“A bientot,” she said.
“On the lawn out there—farther out, in the starlight,” he whispered—his voice broke—“my darling—”
She bent her head, passing slowly before him, turned, looked back, her answer in her eyes, her lips, in every limb, every line and contour of her, as she stood a moment, looking back.
Austin and Boots were talking volubly when he returned to the tables now veiled in a fine haze of aromatic smoke. Gerald stuck close to him, happy, excited, shy by turns. Others came up on every side—young, frank, confident fellows, nice in bearing, of good speech and manner.
And outside waited their pretty partners of the younger set, gossiping in hall, on stairs and veranda in garrulous bevies, all filmy silks and laces and bright-eyed expectancy.
The long windows were open to the veranda; Selwyn, with his arm through Gerald’s, walked to the railing and looked out across the fragrant starlit waste. And very far away they heard the sea intoning the hymn of the four winds.
Then the elder man withdrew his arm and stood apart for a while. A little later he descended to the lawn, crossed it, and walked straight out into the waste.
The song of the sea was rising now. In the strange little forest below, deep among the trees, elfin lights broke out across the unseen Brier water, then vanished.
He halted to listen; he looked long and steadily into the darkness around him.

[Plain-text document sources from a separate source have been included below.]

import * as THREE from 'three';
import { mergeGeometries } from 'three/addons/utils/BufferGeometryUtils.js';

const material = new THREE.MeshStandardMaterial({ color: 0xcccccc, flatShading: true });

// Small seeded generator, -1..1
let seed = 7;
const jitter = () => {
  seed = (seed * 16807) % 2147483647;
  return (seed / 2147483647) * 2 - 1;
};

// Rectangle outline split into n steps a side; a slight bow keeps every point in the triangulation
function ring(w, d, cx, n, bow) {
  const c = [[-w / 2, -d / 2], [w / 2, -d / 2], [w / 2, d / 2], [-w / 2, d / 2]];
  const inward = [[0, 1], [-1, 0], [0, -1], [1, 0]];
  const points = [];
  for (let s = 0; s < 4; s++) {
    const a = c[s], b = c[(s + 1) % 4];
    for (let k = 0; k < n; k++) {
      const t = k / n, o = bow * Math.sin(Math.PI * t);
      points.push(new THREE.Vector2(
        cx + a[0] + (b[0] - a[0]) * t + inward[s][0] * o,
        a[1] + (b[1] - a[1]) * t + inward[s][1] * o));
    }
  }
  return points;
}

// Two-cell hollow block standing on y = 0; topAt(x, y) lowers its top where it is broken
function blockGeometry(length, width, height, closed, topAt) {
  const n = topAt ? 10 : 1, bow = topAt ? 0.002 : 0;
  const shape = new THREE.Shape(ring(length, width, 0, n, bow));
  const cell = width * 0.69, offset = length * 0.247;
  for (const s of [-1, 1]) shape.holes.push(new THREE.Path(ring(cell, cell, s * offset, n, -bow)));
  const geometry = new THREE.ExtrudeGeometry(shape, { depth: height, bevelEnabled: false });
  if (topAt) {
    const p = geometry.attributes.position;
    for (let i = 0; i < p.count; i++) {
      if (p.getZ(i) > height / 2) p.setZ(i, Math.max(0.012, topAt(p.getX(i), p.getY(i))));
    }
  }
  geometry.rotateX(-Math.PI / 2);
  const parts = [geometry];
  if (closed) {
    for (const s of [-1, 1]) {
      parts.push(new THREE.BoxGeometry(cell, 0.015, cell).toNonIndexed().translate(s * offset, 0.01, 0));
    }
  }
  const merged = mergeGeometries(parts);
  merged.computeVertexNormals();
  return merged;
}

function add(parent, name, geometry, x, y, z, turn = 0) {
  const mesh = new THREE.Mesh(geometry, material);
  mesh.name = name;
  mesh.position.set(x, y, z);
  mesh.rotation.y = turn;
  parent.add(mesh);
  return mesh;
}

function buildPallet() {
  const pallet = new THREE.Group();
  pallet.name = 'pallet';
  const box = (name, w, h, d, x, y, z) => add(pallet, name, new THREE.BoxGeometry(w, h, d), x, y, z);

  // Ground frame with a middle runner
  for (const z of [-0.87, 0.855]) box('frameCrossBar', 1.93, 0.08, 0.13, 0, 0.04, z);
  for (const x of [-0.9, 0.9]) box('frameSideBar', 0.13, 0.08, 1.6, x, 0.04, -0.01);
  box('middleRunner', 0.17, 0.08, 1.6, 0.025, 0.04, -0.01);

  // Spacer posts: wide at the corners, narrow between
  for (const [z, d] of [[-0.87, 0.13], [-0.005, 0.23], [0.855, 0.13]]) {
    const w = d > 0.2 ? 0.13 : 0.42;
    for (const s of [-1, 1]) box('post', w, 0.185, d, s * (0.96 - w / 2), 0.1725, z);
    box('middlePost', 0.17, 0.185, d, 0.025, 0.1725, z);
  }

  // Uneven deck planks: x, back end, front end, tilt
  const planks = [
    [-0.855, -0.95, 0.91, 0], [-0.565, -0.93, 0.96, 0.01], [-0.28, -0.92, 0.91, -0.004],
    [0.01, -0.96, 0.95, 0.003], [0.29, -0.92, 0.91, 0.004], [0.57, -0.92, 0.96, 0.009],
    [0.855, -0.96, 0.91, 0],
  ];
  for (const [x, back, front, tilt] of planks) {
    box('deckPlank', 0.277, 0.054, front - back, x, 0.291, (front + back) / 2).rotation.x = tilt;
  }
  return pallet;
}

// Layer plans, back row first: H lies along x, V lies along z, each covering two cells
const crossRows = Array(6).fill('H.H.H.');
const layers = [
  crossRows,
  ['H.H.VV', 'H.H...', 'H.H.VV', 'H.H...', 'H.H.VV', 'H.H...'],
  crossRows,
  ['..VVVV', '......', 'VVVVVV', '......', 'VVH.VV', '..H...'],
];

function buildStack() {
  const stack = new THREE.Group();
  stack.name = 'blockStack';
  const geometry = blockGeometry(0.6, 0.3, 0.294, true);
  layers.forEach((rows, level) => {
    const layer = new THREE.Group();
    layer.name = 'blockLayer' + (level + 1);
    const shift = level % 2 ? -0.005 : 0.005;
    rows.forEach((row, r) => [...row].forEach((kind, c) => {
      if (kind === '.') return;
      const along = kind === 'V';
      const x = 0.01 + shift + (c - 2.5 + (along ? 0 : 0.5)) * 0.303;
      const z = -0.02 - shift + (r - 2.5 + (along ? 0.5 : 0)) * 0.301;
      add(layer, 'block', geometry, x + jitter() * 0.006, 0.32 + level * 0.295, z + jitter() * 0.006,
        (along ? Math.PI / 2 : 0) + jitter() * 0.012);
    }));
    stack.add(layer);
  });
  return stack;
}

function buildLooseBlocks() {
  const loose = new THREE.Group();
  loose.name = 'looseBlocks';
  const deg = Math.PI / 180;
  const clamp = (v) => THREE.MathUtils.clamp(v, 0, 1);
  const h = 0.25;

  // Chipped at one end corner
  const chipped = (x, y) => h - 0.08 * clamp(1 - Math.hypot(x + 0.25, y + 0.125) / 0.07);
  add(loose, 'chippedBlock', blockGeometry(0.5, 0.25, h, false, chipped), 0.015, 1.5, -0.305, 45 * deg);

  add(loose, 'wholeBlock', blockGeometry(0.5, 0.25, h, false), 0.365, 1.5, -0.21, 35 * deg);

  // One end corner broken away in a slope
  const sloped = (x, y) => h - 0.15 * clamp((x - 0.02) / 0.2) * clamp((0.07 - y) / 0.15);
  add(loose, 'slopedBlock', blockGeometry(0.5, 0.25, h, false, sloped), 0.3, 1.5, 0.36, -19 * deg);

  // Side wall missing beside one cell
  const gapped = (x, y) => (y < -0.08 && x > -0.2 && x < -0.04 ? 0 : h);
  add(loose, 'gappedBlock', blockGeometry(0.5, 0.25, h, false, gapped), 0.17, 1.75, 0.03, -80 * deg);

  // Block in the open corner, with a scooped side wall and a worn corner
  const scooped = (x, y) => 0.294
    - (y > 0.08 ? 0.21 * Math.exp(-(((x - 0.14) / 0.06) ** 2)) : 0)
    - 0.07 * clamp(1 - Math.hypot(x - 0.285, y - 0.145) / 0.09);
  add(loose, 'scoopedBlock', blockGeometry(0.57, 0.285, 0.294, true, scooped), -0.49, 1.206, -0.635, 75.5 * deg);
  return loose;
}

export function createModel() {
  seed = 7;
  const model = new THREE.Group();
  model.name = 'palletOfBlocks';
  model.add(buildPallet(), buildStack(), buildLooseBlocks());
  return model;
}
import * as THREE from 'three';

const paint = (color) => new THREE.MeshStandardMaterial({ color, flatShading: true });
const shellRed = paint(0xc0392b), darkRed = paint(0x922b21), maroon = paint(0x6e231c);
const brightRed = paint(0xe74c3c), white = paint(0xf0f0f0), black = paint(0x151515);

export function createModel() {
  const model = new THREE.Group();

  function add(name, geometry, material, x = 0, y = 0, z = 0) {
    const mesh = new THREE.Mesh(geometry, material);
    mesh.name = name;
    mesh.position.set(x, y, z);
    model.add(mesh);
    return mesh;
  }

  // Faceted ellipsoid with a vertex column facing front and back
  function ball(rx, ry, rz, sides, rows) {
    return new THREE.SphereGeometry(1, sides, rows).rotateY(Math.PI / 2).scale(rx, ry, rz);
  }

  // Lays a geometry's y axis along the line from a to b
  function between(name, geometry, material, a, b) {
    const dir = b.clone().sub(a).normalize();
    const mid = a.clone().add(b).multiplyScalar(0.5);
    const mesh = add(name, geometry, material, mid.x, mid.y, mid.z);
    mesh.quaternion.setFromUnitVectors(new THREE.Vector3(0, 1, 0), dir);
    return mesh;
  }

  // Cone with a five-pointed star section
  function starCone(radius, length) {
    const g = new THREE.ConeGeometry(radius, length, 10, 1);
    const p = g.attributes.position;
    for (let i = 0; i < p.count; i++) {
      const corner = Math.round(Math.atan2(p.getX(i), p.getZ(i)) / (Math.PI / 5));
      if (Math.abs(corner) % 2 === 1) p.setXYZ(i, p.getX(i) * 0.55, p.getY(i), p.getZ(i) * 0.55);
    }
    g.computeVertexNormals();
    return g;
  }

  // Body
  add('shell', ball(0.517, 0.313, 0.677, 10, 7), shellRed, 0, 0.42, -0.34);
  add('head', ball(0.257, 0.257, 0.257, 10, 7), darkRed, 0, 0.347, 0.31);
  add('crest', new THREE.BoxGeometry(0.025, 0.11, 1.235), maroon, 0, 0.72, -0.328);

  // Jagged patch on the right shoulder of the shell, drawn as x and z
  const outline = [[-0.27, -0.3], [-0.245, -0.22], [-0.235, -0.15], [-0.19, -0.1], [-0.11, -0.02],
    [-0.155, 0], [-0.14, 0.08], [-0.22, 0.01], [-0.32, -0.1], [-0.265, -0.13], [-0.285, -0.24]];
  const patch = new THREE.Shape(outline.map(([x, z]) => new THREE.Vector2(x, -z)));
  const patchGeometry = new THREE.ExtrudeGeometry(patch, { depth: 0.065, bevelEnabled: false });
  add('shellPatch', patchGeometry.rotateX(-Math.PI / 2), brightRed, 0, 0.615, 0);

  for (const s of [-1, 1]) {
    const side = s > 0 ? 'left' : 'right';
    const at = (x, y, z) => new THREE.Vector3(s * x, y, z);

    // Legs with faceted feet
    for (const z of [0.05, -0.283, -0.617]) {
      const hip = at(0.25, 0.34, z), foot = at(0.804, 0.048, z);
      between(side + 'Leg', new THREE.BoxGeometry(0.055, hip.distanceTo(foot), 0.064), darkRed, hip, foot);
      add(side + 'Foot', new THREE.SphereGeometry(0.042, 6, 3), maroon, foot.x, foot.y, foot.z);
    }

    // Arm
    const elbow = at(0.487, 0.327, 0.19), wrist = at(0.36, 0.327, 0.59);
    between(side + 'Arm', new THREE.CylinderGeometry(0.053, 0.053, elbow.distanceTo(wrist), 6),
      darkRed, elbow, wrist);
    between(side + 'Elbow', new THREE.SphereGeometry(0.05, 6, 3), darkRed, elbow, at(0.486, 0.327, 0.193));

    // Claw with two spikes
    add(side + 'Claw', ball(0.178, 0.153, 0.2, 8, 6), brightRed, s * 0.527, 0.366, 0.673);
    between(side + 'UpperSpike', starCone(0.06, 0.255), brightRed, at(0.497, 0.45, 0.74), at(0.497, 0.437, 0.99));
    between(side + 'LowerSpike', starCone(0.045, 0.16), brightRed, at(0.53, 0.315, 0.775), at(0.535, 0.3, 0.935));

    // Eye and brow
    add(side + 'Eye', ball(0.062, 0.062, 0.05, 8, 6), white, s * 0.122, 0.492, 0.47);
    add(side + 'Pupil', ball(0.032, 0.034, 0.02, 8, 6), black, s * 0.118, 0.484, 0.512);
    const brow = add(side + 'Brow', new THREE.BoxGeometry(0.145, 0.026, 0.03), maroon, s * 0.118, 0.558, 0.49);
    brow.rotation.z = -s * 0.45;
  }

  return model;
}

Suddenly he saw her—a pale blur in the dusk.
“Is it you, Philip?”
She stood waiting as he came up through the purple gloom of the moorland, the stars’ brilliancy silvering her—waiting—yielding in pallid silence to his arms, crushed in them, looking into his eyes, dumb, wordless.
Then slowly the pale sacrament changed as the wild-rose tint crept into her face; her arms clung to his shoulders, higher, tightened around his neck. And from her lips she gave into his keeping soul and body, guiltless as God gave it, to have and to hold beyond such incidents as death and the eternity that no man clings to save in the arms of such as she.
THE LEADING NOVEL OF TODAY.
* * * * *
The Fighting Chance.
By ROBERT W. CHAMBERS. Illustrated by A.B.
Wenzell. 12mo. Ornamental
In “The Fighting Chance” Mr. Chambers has taken for his hero, a young fellow who has inherited with his wealth a craving for liquor. The heroine has inherited a certain rebelliousness and dangerous caprice. The two, meeting on the brink of ruin, fight out their battles, two weaknesses joined with love to make a strength. It is refreshing to find a story about the rich in which all the women are not sawdust at heart, nor all the men satyrs. The rich have their longings, their ideals, their regrets, as well as the poor; they have their struggles and inherited evils to combat. It is a big subject, painted with a big brush and a big heart.